“What is happening is contrary to the legislative intent [of Senate Bill 445],” said Charlie Dennie, vice president of government relations at Alpha Technologies, which is constructing an underground fiber-optic loop through Charleston and South Charleston. “The intent was to promote construction and make it easier to do so in the permitting process, not make it more expensive and difficult.”
Broadband Council Chairman Rob Hinton said the bill “did a very good thing” in opening up right of ways to more companies looking to expand broadband infrastructure. But if the DOH makes it more expensive to deploy infrastructure in the state that’s already costly to build in, that will hurt efforts to upgrade and expand telecommunications networks, he said.
Maine-based Tilson Technology Management is writing a report for the council showing what neighboring states and those with similarities to West Virginia charge for right of way access. That report could be ready by the council’s September meeting, Hinton said.
Following the report, the council will advise the Legislature on what other states are charging, so language can be tweaked in the bill to make sure West Virginia doesn’t become a high-cost state, according to Hinton.
Cost was a chief concern among representatives of Internet providers at the infrastructure meeting last month, per the public comment notes.
Chris Morris, vice president of business development and external affairs of the Bridgeport-based Citynet, said the company is hesitant to apply for federal grant money because of the bill, since it doesn’t know if it’s going to have access to right of ways for a reasonable amount.
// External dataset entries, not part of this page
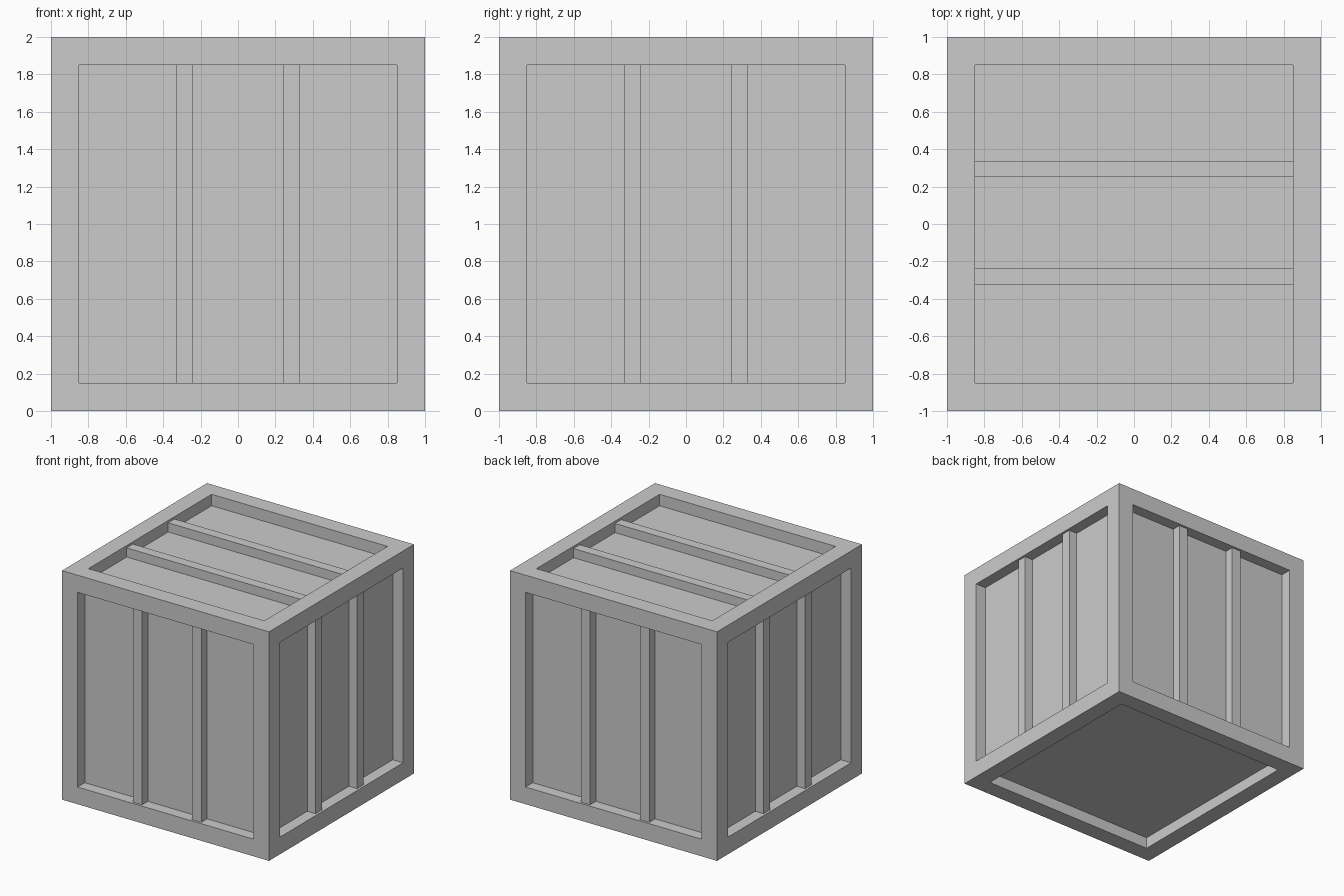
import bpy, bmesh
from math import pi
from mathutils import Matrix, Vector

if "Cube" in bpy.data.objects:
    bpy.data.objects.remove(bpy.data.objects["Cube"])

BORDER, DEPTH, SLAT_TOP = 0.15, 0.10, 0.02   # frame width, panel recess, slat recess
CENTRE = Matrix.Translation((0, 0, 1))


def add_object(name, bm):
    bmesh.ops.recalc_face_normals(bm, faces=bm.faces[:])
    mesh = bpy.data.meshes.new(name)
    bm.to_mesh(mesh)
    bm.free()
    obj = bpy.data.objects.new(name, mesh)
    bpy.context.collection.objects.link(obj)
    return obj


# crate body: a cube with a straight-walled recessed panel on all six sides
bm = bmesh.new()
bmesh.ops.create_cube(bm, size=2, matrix=CENTRE)
panels = bm.faces[:]
bmesh.ops.inset_individual(bm, faces=panels, thickness=BORDER, use_even_offset=True)
for panel in panels:
    inward = -panel.normal * DEPTH
    floor = bmesh.ops.extrude_discrete_faces(bm, faces=[panel])["faces"][0]
    bmesh.ops.translate(bm, verts=floor.verts[:], vec=inward)
add_object("crate_body", bm)


# a pair of slats on the front, then turned onto the other sides
def slat_pair(name, turn, offsets):
    bm = bmesh.new()
    thick = DEPTH - SLAT_TOP
    for x in offsets:
        place = Matrix.Translation((x, -1 + SLAT_TOP + thick / 2, 0))
        size = Matrix.Diagonal((0.088, thick, 2 - 2 * BORDER, 1))
        bmesh.ops.create_cube(bm, size=1, matrix=CENTRE @ turn @ place @ size)
    add_object(name, bm)


for i, side in enumerate(("front", "right", "back", "left")):
    slat_pair(side + "_slats", Matrix.Rotation(i * pi / 2, 4, 'Z'), (-0.285, 0.288))

# top slats run along x; the underside has none
top_turn = Matrix.Rotation(pi / 2, 4, 'Z') @ Matrix.Rotation(-pi / 2, 4, 'X')
slat_pair("top_slats", top_turn, (-0.279, 0.294))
Scott Sherman, CEO and president of HardyNet in Hardy County, warned that costs will be passed onto customers through rate increases or pole attachment fees as a result of the law. And Erin Jones, a Suddenlink representative, noted that new permits are also needed for repairs and upgrades.
“The state as a whole will fall behind in technology because we won’t have incentive to go in [and] make upgrades to our systems just knowing it’s going to double and triple our costs,” Jones said.
Company representatives also discussed how the permitting freeze has affected projects.
“We have multiple other projects that are being held up, one of which is to provide service for a state park so basically, we have Highways delaying the [West Virginia Division of Natural Resources] from getting connectivity,” Morris said.
Council Vice Chairman Robert Morris noted that he didn’t recall “one area of disagreement” on the issue among providers at the meeting.
Sen. Bob Plymale, D-Wayne and a sponsor of SB 445, said at the meeting that making right of way access to expensive for providers was not the legislative intent of the bill.
West Virginia Department of Transportation spokesman Brent Walker did not immediately respond to requests for comment Thursday on the matter.
©2018 The Charleston Gazette (Charleston, W.Va.) Distributed by Tribune Content Agency, LLC.